For Dr. Shiv Jindal and his wife, Sarita, the answer is always a resounding yes.
Helping others is a core value for the Jindal family – one the local couple recently put into action with a $1 million donation to The Ottawa Hospital’s $500-million Campaign to Create Tomorrow.
Dr. Jindal moved to Canada in 1967 and joined the Civic as one of the region’s original nephrologists (a medical discipline focused on the kidneys), eventually helping to establish the department of Nephrology at the Civic Hospital when the field was in its infancy. He spent over four decades serving the community at what is now known as the Civic Campus, seeing firsthand the impact quality healthcare can have on a city.
When the opportunity arose to support the campaign that will help fund the development of TOH’s New Campus Development next to Dow’s Lake, the Jindal’s saw it as a chance to not only give back to the city they now call home, but to do something good that will have a lasting impact for generations to come.
The campaign – the largest in Ottawa’s history – will help fund the 641-bed, 2.5 million sq. ft. facility, which will feature the most advanced trauma center in Eastern Ontario, closely integrated research and clinical care, smart technology, and one of the most innovative neuroscience research programs anywhere.
Giving back, for the future
The Jindals have always prioritized philanthropy, dating back to at least the mid-1990s when they developed the concept and financed a village development project in India. Since then, they have travelled back to India every winter for 15 years to work in more than 60 villages across the country.
Later, in 2007, the Jindals made a donation of $1M to fund a chair at TOH’s Kidney Research Centre (KRC) for research on preventing chronic kidney disease.
Mrs. Jindal says the family made its most recent donation to The Campaign to Create Tomorrow for many reasons, one of which harkens back to a family-favourite story.
There’s a well-known tale about an elderly man in India who was mocked by passersby for planting a mango tree in the community.
“Why are you planting this tree when you will not get to enjoy it?” they asked him. The man proudly shared that he was not planting the tree for his own pleasure but for many generations to come – a sentiment that is near-and-dear to the Jindal’s.

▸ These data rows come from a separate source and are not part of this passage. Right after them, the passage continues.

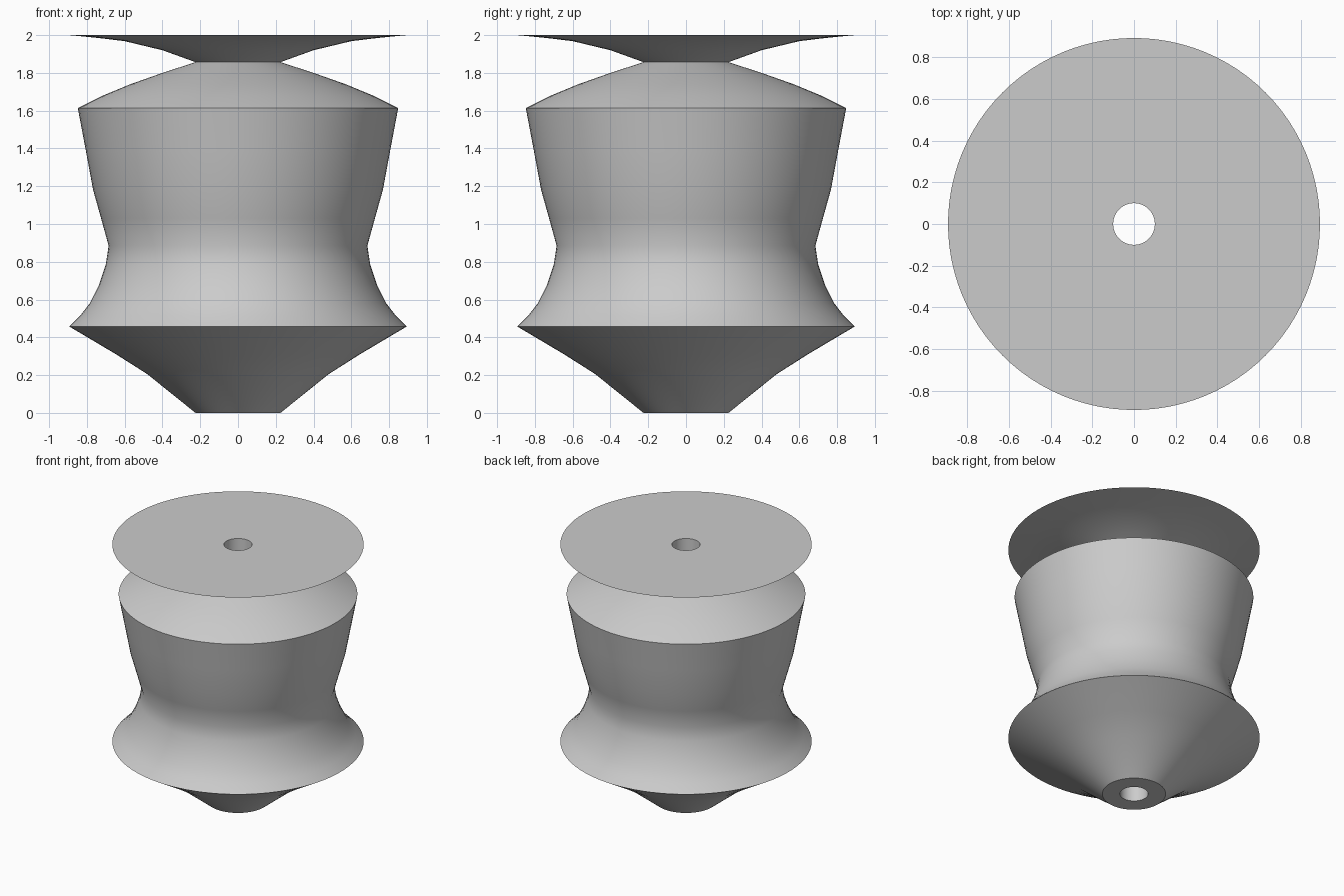
import bpy
import bmesh
import math

cube = bpy.data.objects.get("Cube")
if cube:
    bpy.data.objects.remove(cube, do_unlink=True)

SEGMENTS = 96
HOLE = 0.1

# One flat grey for the whole body
grey = bpy.data.materials.new("plain grey")
grey.use_nodes = True
colour = (0.6, 0.6, 0.6, 1)
grey.diffuse_color = colour
grey.node_tree.nodes["Principled BSDF"].inputs["Base Color"].default_value = colour

# Half profile (radius, height): base cone, flared waist, drum, shoulder, top flange
profile = [
    (HOLE, 0), (0.225, 0), (0.48, 0.205), (0.645, 0.31), (0.893, 0.457),
    (0.835, 0.515), (0.785, 0.58), (0.735, 0.68), (0.7, 0.785), (0.685, 0.885),
    (0.725, 1.03), (0.767, 1.18), (0.805, 1.385), (0.848, 1.613),
    (0.715, 1.68), (0.57, 1.74), (0.4, 1.8), (0.225, 1.857),
    (0.4, 1.92), (0.6, 1.968), (0.74, 1.985), (0.893, 2), (HOLE, 2),
]

# Revolve the closed profile; its last span lines the central bore
bm = bmesh.new()
rings = []
for r, z in profile:
    angles = [math.tau * i / SEGMENTS for i in range(SEGMENTS)]
    rings.append([bm.verts.new((r * math.cos(a), r * math.sin(a), z)) for a in angles])
for k, low in enumerate(rings):
    high = rings[(k + 1) % len(rings)]
    for i in range(SEGMENTS):
        j = (i + 1) % SEGMENTS
        bm.faces.new((low[i], low[j], high[j], high[i]))
bmesh.ops.recalc_face_normals(bm, faces=bm.faces)

mesh = bpy.data.meshes.new("turned_body")
bm.to_mesh(mesh)
bm.free()
mesh.materials.append(grey)
body = bpy.data.objects.new("turned_body", mesh)
bpy.context.collection.objects.link(body)

# Smooth walls with crisp rims
bpy.ops.object.select_all(action="DESELECT")
body.select_set(True)
bpy.context.view_layer.objects.active = body
bpy.ops.object.shade_smooth_by_angle(angle=math.radians(30))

The donation was also for sentimental reasons: “I started at the Civic years ago,” says Dr. Jindal of his 45-year career at the hospital. “And I wanted to be part of it again.”
Dr. Jindal – who originally wanted to donate anonymously – says he hopes the gift will serve as an example and incentive for others to do the same.
If recent events are any indication, that example has already been set: Just a few weeks after news of his family’s donation went public, he was asked by several members in the community about how they could donate to the campaign.